Marcel Gumbs
MarcelGumbs.jpg
2nd Prime Minister of Sint Maarten
In office
19 December 2014 – 19 November 2015
Monarch Willem-Alexander
Governor Eugene Holiday
Preceded by Sarah Wescot-Williams
Succeeded by William Marlin
Personal details
Born (1953-02-26) 26 February 1953 (age 65)
Curacao
Political party United People's Party
Website Government website

Marcel Faustiano Augustin Gumbs (born 26 February 1953)[1] is a Sint Maarten politician who served as the 2nd Prime Minister of Sint Maarten from 2014 to 2015. He was selected as Prime Minister in the coalition agreement between the United People's Party and the independent Members Parliament Cornelius de Weever and Leona Marlin-Romeo.[2] Prior to becoming Prime Minister he served as a member on the Sint Maarten Council of Advise.[3][4]

Early life[edit]

Marcel Gumbs was born on 26 February 1953 on Curaçao. As a child Gumbs attended the St. Joseph School in Sint Maarten.[1]

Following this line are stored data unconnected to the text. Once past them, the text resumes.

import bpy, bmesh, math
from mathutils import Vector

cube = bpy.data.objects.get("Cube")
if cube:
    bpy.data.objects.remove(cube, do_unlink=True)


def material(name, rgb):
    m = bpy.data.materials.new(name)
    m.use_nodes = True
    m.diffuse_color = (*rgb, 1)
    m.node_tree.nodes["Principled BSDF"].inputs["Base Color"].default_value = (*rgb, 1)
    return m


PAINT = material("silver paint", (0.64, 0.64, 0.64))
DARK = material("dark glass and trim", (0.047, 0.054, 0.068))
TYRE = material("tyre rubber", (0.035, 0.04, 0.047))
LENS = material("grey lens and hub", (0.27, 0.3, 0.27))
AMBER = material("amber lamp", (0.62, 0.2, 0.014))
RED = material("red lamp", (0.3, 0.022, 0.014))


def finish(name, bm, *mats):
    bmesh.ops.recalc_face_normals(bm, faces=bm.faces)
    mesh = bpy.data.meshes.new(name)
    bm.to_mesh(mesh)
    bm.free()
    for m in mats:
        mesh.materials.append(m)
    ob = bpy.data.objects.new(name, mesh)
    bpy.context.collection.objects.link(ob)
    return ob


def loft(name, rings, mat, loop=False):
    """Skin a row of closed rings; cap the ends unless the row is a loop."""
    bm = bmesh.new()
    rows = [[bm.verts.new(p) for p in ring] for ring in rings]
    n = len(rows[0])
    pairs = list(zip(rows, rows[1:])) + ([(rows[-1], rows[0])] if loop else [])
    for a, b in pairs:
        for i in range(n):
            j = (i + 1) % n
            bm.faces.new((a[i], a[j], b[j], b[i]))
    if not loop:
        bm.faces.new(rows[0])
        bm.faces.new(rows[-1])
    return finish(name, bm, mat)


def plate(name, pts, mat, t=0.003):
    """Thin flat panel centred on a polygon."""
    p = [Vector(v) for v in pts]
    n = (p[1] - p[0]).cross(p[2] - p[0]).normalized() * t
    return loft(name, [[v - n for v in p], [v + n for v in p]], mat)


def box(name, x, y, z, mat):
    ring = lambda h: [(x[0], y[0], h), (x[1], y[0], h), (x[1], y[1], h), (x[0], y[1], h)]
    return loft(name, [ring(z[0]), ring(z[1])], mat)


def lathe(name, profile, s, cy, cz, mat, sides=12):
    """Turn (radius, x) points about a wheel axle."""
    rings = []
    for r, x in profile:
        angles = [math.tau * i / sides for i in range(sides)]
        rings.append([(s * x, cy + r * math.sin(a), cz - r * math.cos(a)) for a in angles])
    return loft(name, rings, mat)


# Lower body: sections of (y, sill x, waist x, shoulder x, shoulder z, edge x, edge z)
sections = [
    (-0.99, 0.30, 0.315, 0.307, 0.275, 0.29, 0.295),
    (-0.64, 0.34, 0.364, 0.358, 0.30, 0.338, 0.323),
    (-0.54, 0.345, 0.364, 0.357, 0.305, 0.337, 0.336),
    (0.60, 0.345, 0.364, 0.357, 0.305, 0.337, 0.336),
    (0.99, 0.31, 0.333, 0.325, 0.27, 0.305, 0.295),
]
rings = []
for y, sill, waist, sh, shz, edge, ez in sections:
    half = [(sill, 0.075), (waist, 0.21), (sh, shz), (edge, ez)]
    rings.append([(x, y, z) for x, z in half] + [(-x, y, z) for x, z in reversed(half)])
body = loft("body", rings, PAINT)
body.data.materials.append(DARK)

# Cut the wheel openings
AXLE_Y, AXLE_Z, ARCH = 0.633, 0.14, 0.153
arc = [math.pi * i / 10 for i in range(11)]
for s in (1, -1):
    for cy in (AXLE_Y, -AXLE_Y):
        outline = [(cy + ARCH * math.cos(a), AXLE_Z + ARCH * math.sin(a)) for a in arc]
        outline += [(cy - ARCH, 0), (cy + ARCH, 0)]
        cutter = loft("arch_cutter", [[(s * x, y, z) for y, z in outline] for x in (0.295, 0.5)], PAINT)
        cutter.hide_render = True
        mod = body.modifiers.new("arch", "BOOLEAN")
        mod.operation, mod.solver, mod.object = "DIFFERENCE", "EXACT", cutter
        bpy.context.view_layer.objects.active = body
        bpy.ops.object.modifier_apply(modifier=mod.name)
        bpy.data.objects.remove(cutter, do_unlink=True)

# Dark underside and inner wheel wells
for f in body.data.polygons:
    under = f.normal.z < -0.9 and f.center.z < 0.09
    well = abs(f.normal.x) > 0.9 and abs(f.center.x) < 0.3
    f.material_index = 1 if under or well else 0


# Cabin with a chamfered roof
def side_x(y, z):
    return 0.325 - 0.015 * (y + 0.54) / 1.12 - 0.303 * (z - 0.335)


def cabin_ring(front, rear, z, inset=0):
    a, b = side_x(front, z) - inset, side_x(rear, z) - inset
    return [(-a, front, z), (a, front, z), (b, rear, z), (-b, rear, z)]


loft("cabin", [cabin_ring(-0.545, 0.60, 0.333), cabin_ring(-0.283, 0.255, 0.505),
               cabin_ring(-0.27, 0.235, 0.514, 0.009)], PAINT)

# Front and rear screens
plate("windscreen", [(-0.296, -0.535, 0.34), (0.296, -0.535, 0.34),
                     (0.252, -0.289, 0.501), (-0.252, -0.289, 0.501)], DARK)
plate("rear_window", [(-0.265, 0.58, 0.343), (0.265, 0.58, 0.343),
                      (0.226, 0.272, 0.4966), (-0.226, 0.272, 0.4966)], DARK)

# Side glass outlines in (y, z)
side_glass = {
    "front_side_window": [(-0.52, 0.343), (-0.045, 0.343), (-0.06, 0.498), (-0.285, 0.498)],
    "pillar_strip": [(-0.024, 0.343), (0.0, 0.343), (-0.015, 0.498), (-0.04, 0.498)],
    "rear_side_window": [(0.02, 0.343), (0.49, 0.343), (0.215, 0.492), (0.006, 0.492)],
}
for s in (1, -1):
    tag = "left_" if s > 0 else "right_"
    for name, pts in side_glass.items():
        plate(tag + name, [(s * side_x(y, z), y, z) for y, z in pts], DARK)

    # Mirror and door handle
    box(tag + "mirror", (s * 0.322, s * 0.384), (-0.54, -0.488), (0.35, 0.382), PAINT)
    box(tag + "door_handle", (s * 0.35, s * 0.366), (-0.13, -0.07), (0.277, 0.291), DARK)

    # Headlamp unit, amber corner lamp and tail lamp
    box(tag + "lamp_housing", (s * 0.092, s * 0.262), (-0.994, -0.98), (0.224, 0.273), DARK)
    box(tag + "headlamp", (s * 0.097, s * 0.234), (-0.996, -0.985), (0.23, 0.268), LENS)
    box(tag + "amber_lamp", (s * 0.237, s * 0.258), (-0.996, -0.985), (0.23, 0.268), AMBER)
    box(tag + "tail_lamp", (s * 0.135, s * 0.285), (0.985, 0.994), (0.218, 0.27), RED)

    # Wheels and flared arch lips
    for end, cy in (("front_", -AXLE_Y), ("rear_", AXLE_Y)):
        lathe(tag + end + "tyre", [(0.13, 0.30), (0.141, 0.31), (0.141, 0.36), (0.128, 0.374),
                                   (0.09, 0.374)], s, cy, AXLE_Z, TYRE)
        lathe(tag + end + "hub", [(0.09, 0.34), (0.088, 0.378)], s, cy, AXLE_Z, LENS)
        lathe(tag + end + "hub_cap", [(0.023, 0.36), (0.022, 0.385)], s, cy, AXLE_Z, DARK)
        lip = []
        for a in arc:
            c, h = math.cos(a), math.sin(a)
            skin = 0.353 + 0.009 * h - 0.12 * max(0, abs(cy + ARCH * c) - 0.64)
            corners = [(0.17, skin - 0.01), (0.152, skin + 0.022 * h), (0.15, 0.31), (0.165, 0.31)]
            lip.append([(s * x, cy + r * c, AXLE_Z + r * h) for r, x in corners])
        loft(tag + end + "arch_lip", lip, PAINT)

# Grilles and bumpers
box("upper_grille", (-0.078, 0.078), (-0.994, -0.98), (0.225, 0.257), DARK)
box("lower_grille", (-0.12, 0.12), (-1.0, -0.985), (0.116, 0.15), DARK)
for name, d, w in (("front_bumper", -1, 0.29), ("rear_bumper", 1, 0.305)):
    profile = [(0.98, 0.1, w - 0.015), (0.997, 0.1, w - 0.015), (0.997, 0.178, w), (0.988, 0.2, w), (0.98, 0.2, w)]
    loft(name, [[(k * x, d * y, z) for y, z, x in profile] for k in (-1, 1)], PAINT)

Political career[edit]

He began his career in 1983, as an observer in the Parliament of the Netherlands Antilles for the Democratic Party (DP). In that same year, he postulated himself for the Island Council election but did not obtain enough votes to be elected. In the 1985 parliamentary election Gumbs received 218 votes and was elected to parliament for his first term. In 1990 when DP leader Claude Wathey refused to accept his parliamentary seat, Gumbs having received the next highest votes, 419 was sworn into his second parliamentary term. For the 1994 parliamentary election, Gumbs led the DP and was elected to a third term with a career high 919 votes. After receiving 416 votes in the 1998 parliamentary election, Gumbs became a junior minister in the cabinet of Prime Minister Susanne Camelia-Römer.[5]

References[edit]

  1. ^ a b Cook, Kenneth Antonio (2007). The Politicians Who Made a Difference: 50 Movers and Shakers. Miami, FL: Co. K. p. 40. ISBN 9789990408140. 
  2. ^ (in Dutch) "Marcel Gumbs Minister-President Sint Maarten", Caribisch Netwerk, 18 December 2014
  3. ^ "Sint Maarten Council of Advise members". councilofadvicesxm.com. Archived from the original on January 3, 2015. Retrieved 3 January 2015. 
  4. ^ "Council of Advice representatives visit St. Maarten House". smn-news.com. Archived from the original on January 3, 2015. Retrieved 3 January 2015. 
  5. ^ Lynch, Edgar H.; Lynch, Julian C. (1999). Know Your Political History (Rev. ed.). Philipsburg, St. Martin: House of Nehesi Publ. p. 102. ISBN 0913441325. 

See also[edit]